>

Widgetized Section

Go to Admin » Appearance » Widgets » and move Gabfire Widget: Social into that MastheadOverlay zone

How can we unite the anti-cuts movement?

With a number of trade unions lining up to strike together against the coalition government’s attacks, there is a burning need to unite all existing anti-cuts campaigns into an all-Britain anti-cuts federation, writes Joy Macready


The mass strikes on the horizon are a major opportunity to strike a decisive blow against the Tories, and can mark a turning point in the fight against cuts.

They present an opportunity to the just short of 200 anti-cuts groups that have been set up in every locality, from Aberdeen Against Austerity to the Cornwall Anti-cuts Alliance, to combine the direct action and community-based protests that many groups have successfully held, with industrial action too.

Local anti-cuts groups can help to coordinate the actions of different sections of workers, by building cross-union networks of activists, and linking them with the local community.

By doing this, striking workers have the confidence that local communities and service users are on their side, while local communities have the most powerful weapon of protest– strike action – backing up their campaigns.

If we can do this locally, and many anti-cuts groups are, then why not nationally?

The answer is that we can – and we must – by building an all-Britain anti-cuts federation that can link up and coordinate our actions nationwide, and become an organising centre for the struggle against the government.

Yet today we are faced with several competing national anti-cuts campaigns. How can we unite them?

National campaigns

Out of the three main national anti-cuts campaigns, two of them are strongly associated with Socialist Party and Socialist Workers Party: the National Shop Stewards Network, and the Right to Work campaign respectively. The other major campaign is the Coalition of Resistance. All these campaigns have their strengths, and also their weaknesses.

The Right to Work Campaign is perhaps the most radical of the campaigns, and calls for a general strike to bring down the Tories. It is dominated and run by the SWP, and because of this has never really managed to bring in forces outside of the party and its existing periphery.

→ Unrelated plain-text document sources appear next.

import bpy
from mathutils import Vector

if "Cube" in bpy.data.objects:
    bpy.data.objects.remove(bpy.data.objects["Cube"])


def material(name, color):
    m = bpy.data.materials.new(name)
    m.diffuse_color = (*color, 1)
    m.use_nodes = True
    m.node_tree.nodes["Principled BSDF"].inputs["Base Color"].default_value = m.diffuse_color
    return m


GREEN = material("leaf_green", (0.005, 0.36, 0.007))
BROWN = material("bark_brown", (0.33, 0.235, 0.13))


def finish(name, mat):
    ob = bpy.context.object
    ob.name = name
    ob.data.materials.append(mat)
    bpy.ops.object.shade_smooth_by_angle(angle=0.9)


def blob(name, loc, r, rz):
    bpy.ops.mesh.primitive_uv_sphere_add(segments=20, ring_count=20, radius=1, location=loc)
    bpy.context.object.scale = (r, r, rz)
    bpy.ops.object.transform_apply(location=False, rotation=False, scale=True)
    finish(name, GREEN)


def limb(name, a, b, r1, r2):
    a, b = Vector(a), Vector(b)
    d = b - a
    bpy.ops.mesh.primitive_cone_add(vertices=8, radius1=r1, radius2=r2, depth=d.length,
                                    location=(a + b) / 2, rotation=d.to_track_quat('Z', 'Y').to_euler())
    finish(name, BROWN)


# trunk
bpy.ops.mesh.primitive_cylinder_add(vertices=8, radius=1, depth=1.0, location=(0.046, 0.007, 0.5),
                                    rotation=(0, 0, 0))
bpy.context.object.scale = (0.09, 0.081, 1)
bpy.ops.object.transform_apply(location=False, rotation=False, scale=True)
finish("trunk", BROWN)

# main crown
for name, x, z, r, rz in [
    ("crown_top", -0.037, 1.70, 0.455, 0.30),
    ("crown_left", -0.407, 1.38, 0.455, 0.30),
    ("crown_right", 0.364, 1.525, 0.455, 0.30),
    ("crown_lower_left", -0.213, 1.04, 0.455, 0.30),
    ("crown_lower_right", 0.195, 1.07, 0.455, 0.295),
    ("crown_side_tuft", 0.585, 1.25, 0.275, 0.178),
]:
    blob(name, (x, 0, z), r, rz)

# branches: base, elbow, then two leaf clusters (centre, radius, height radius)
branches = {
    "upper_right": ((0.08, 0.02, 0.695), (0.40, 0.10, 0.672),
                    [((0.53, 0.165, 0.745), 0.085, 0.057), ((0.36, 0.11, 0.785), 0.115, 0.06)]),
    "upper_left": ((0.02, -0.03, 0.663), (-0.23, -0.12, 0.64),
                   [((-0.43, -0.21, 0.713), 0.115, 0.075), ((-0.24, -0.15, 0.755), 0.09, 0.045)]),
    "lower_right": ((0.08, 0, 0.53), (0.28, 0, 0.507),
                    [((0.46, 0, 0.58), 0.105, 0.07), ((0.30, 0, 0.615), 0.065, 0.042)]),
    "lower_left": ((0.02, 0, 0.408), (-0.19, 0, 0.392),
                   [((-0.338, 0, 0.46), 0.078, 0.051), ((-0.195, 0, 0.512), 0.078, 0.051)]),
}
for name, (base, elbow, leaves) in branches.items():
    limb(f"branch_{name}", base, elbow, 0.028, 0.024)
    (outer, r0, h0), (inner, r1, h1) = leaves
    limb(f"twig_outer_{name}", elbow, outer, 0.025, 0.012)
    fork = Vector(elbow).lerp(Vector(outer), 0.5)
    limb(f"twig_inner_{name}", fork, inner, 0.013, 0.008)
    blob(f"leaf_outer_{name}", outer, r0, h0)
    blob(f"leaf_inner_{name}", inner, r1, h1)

When the potential to establish a broader alliance presented itself, in the form of the Coalition of Resistance appeal, the SWP held back, arguing that the focus should be on existing campaigns, “such as Right to Work”.

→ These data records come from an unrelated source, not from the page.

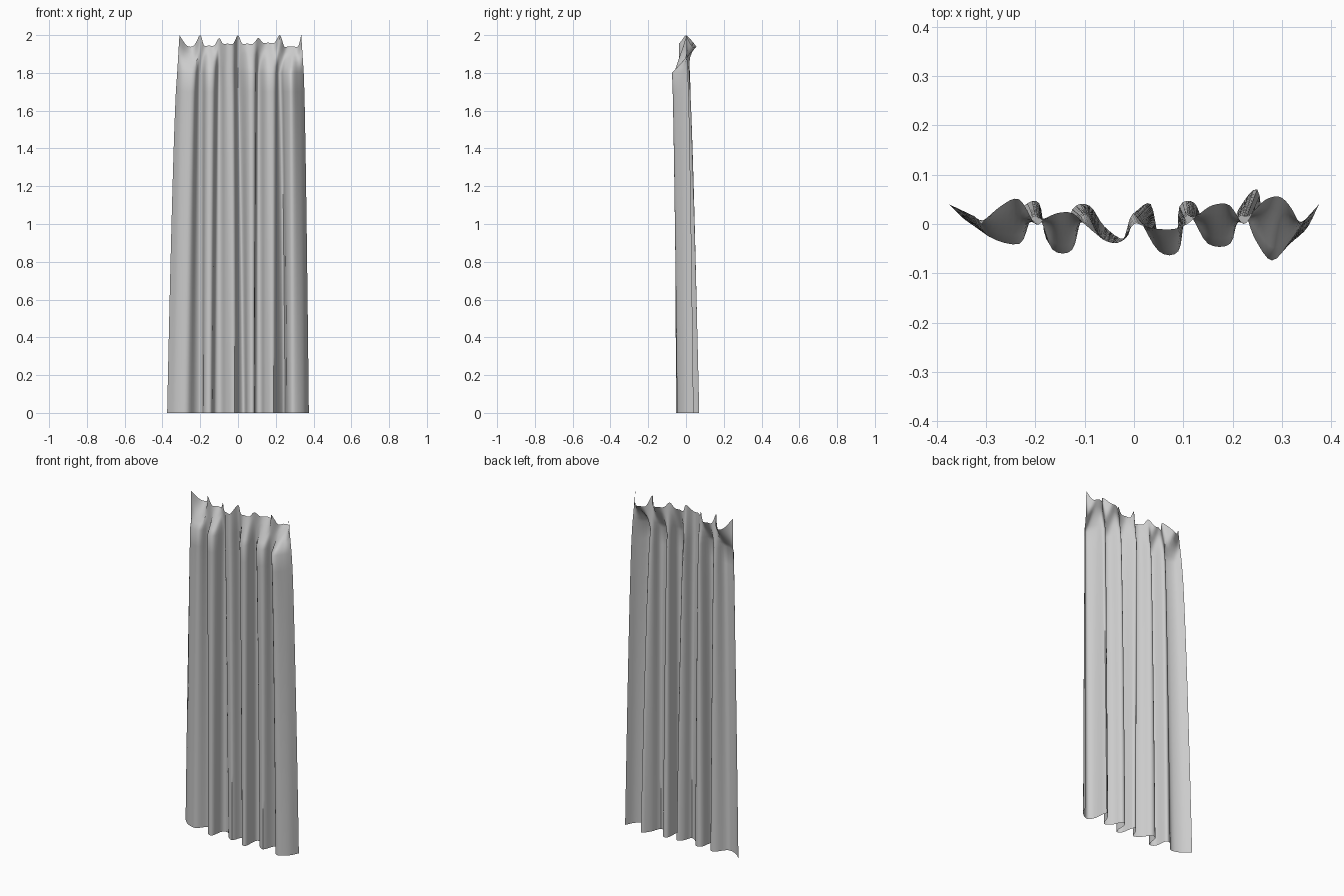
import bpy, bmesh
from mathutils import Vector

if "Cube" in bpy.data.objects:
    bpy.data.objects.remove(bpy.data.objects["Cube"])

# Pleat cross-sections (x, y): left end, then front-left / front-right / back-left / back-right per pleat
HEM = [(-.375, .04), (-.33, 0), (-.27, -.015), (-.226, .035), (-.192, .042),
       (-.178, -.03), (-.142, -.042), (-.125, .03), (-.09, .037),
       (-.06, -.005), (-.018, -.03), (.003, .02), (.034, .04),
       (.053, -.038), (.085, -.047), (.092, .035), (.122, .043),
       (.145, -.003), (.187, -.03), (.212, .03), (.25, .07),
       (.263, -.012), (.292, -.047), (.345, -.015), (.375, .04)]
NECK = [(-.322, .015), (-.295, -.025), (-.232, -.04), (-.21, .01), (-.19, .01),
        (-.165, -.052), (-.125, -.052), (-.107, .014), (-.09, .014),
        (-.065, -.03), (-.025, -.035), (-.007, .014), (.008, .014),
        (.05, -.055), (.09, -.055), (.102, .012), (.118, .012),
        (.15, -.04), (.195, -.04), (.21, .012), (.228, .012),
        (.245, -.03), (.28, -.074), (.32, -.03), (.348, .01)]
NECK_Z = 1.8

# Gathered top edge: hanging points with cloth flopping back or forward between them
HOOKS = [(-.31, 2), (-.2, 2), (-.1, 1.985), (0, 2), (.108, 1.985), (.222, 2), (.335, 2)]
FLOP = [.05, .022, -.035, -.01, .038, .055]
DIP = [1.945, 1.945, 1.955, 1.955, 1.96, 1.94]
top = []
for i, f in enumerate(FLOP):
    (a, za), (b, zb) = HOOKS[i], HOOKS[i + 1]
    top.append(Vector((a, 0, za)))
    # share of the span, share of the flop, for each point between two hooks
    steps = {0: [(.35, .7), (.7, 1)], 5: [(.2, .5), (.4, .9), (.65, 1), (.85, .6)]}.get(
        i, [(.2, .5), (.45, 1), (.75, 1)])
    top += [Vector((a + (b - a) * s, f * g, DIP[i])) for s, g in steps]
top.append(Vector((HOOKS[-1][0], 0, HOOKS[-1][1])))
hem = [Vector((x, y, 0)) for x, y in HEM]
neck = [Vector((x, y, NECK_Z)) for x, y in NECK]


def smooth_path(p, n=4):
    """Catmull-Rom curve through the points, n steps per span."""
    q = [p[0] * 2 - p[1]] + p + [p[-1] * 2 - p[-2]]
    out = []
    for i in range(len(p) - 1):
        a, b, c, d = q[i:i + 4]
        for k in range(n):
            t = k / n
            out.append(.5 * (2 * b + (c - a) * t + (2 * a - 5 * b + 4 * c - d) * t * t
                             + (3 * b - a - 3 * c + d) * t ** 3))
    return out + [p[-1].copy()]


# Rows from hem to neck, then through the header to the top edge
rows = []
for k in range(19):
    t = (1 - k / 18) ** .7
    rows.append(smooth_path([Vector((n.x + (h.x - n.x) * t, n.y + (h.y - n.y) * t, NECK_Z * k / 18))
                             for h, n in zip(hem, neck)]))
for k in range(1, 6):
    rows.append(smooth_path([n.lerp(e, k / 5) for n, e in zip(neck, top)]))

# Curtain sheet
bm = bmesh.new()
grid = [[bm.verts.new((v.x, v.y, min(max(v.z, 0), 2))) for v in r] for r in rows]
for r0, r1 in zip(grid, grid[1:]):
    for i in range(len(r0) - 1):
        bm.faces.new((r0[i], r0[i + 1], r1[i + 1], r1[i]))
mesh = bpy.data.meshes.new("curtain")
bm.to_mesh(mesh)
bm.free()
curtain = bpy.data.objects.new("curtain", mesh)
bpy.context.collection.objects.link(curtain)

cloth = bpy.data.materials.new("light_grey_cloth")
cloth.diffuse_color = (.6, .6, .6, 1)
cloth.use_nodes = True
cloth.node_tree.nodes["Principled BSDF"].inputs["Base Color"].default_value = cloth.diffuse_color
mesh.materials.append(cloth)

bpy.context.view_layer.objects.active = curtain
curtain.select_set(True)
bpy.ops.object.shade_smooth_by_angle(angle=0.9)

The competition with the Coalition of Resistance (set up in the first instance by Counterfire and its supporters within the Stop the War Coalition, but later joined by a number of other left groups, campaigns, and the Unite union), led the two campaigns to sign a “non-aggression pact” so they would avoid clashing meetings and holding events too close together.

Of course, there was nothing wrong with this in principle, if it was a step towards a fully united campaign. The danger with the so-called “pact”, is that it doesn’t take us any closer to this, but does mean that the SWP, on the one hand, can continue to build their own campaign, and on the other hand means that the leadership of the Coalition of Resistance isn’t challenged by the more radical positions of Right to Work / SWP in the context of a national, united movement.

Coalition of Resistance’s growing profile in the anti-movement, spreading a strong “stop the cuts” message on the TUC demonstration, and bringing on board different forces are certainly big strengths. But it has not yet developed a perspective for drawing in and becoming an organising centre for the local anti-cuts groups, or assertively pushing for the unity we need in the movement.

At the COR conference we will be arguing for an open meeting for all the anti cuts committees and organisations in the country to come together and for a delegate based federation.

The National Shop Stewards Network has links to many industrial workers, shop-stewards and trade union activists. But under the stewardship of the Socialist Party it has been sectarian towards the other national anti-cuts campaigns, refusing to unite with them and has an uncritical relationship with middle-ranking trade union officials. It is important that any anti-cuts campaign does bring in local and national trade union leaders, and their members, to build the strongest anti-cuts coalition. But socialists must be free to criticise union leaders and officials when they duck the fight or hold back action.

The National Shop Stewards Network suffered a split when the Socialist Party forced through a motion to form a new national anti-cuts campaign at their conference last year, in opposition to all the existing anti-cuts campaigns. This caused all non- Socialist Party members to vote against and leave the campaign.

Unity

When different political groups, trade unions and activists can work together in anti-cuts campaigns at the local level, there is simply no principled reason why it can’t be done nationally – it’s only a question of will.

All political disagreements in the movement need to debated out openly within a united anti-cuts federation. We need to put the goals of the movement first, not the short term organisational advantages this or that campaign.

Regionally, local anti-cuts groups are already starting to coordinate their actions. To do this nationally, bringing in all the national campaigns too, is the way to unite everyone to beat the Tories – in a campaign that has total freedom of debate and discussion, but unity in action.

If you agree with this article, please join or donate
Send news, comments and reports to contact@workerspower.co.uk

Sign up for our Newsletter